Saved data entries
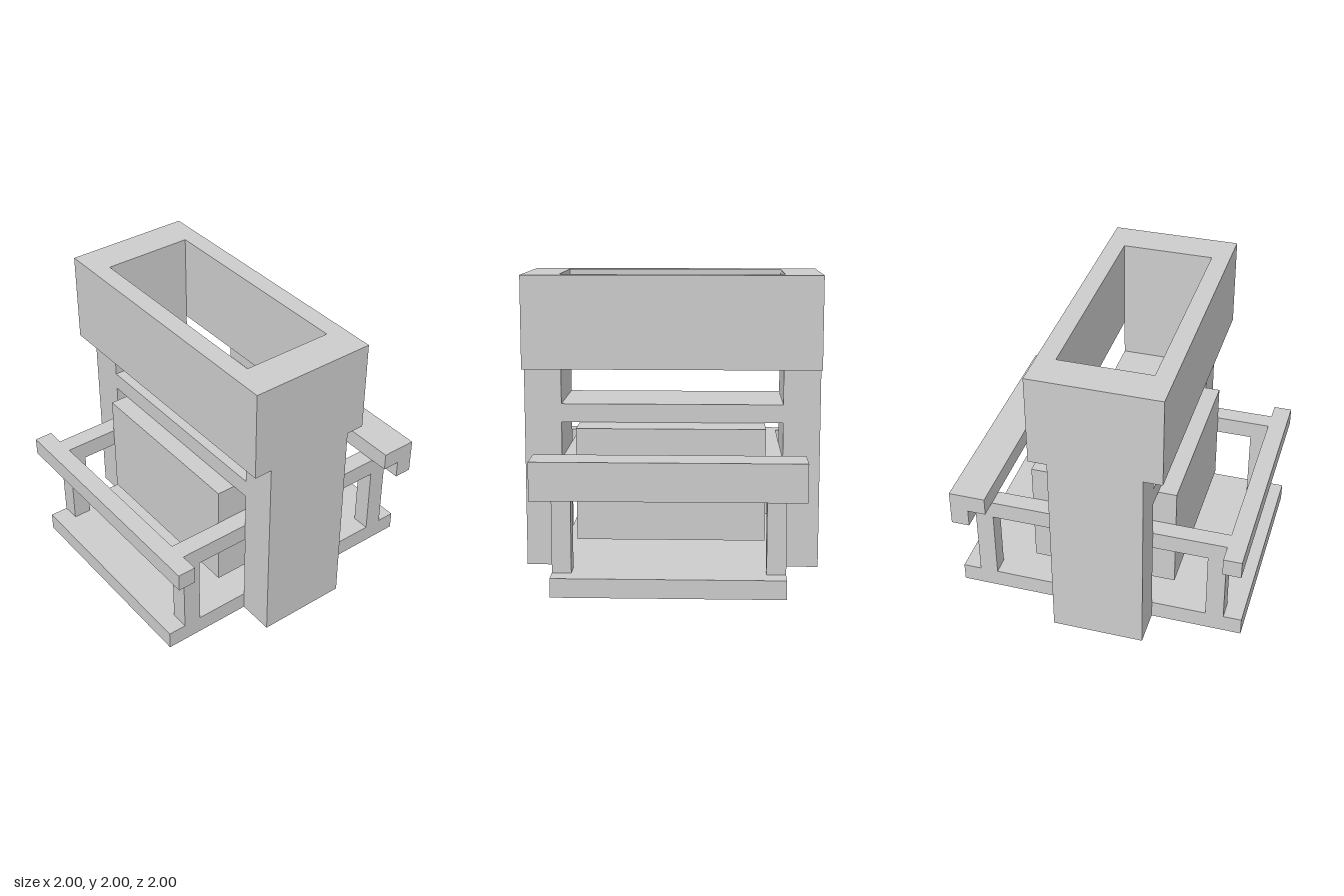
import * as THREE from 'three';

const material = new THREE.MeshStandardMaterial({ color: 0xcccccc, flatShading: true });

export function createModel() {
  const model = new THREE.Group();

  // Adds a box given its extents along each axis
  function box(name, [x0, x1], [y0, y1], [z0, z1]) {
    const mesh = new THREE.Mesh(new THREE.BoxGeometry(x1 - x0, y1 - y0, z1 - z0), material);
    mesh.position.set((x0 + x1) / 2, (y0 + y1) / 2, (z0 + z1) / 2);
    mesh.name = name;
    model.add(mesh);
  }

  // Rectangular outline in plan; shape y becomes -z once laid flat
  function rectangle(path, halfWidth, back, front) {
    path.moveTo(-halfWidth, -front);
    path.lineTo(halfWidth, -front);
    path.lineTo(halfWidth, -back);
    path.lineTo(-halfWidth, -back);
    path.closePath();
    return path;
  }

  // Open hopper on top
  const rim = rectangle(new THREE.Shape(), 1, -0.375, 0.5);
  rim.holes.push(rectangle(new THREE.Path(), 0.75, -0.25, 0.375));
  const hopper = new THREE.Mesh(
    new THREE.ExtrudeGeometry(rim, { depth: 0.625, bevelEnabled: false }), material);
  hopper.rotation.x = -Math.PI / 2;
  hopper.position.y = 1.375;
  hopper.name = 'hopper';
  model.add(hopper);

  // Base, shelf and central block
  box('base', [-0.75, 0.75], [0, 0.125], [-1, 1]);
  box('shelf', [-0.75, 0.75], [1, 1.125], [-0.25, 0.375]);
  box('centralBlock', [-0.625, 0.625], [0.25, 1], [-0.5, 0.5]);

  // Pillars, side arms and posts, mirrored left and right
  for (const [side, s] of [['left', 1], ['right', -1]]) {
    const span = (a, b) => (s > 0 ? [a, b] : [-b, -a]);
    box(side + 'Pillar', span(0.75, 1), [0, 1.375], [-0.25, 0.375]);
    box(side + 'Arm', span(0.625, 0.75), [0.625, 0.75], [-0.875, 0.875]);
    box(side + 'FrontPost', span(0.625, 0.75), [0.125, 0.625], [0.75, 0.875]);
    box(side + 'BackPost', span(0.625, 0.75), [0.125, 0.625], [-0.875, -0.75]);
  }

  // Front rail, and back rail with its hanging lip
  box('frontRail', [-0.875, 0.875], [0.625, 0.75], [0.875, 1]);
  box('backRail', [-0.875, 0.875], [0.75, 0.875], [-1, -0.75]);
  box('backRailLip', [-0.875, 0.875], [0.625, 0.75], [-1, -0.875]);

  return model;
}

### WORK ITEM
Would you retype the lines above from the one with "hopper on top" down to the one with "its hanging lip", word for word, both ends included and no other lines?

### ANSWER TO THIS TASK
  // Open hopper on top
  const rim = rectangle(new THREE.Shape(), 1, -0.375, 0.5);
  rim.holes.push(rectangle(new THREE.Path(), 0.75, -0.25, 0.375));
  const hopper = new THREE.Mesh(
    new THREE.ExtrudeGeometry(rim, { depth: 0.625, bevelEnabled: false }), material);
  hopper.rotation.x = -Math.PI / 2;
  hopper.position.y = 1.375;
  hopper.name = 'hopper';
  model.add(hopper);

  // Base, shelf and central block
  box('base', [-0.75, 0.75], [0, 0.125], [-1, 1]);
  box('shelf', [-0.75, 0.75], [1, 1.125], [-0.25, 0.375]);
  box('centralBlock', [-0.625, 0.625], [0.25, 1], [-0.5, 0.5]);

  // Pillars, side arms and posts, mirrored left and right
  for (const [side, s] of [['left', 1], ['right', -1]]) {
    const span = (a, b) => (s > 0 ? [a, b] : [-b, -a]);
    box(side + 'Pillar', span(0.75, 1), [0, 1.375], [-0.25, 0.375]);
    box(side + 'Arm', span(0.625, 0.75), [0.625, 0.75], [-0.875, 0.875]);
    box(side + 'FrontPost', span(0.625, 0.75), [0.125, 0.625], [0.75, 0.875]);
    box(side + 'BackPost', span(0.625, 0.75), [0.125, 0.625], [-0.875, -0.75]);
  }

  // Front rail, and back rail with its hanging lip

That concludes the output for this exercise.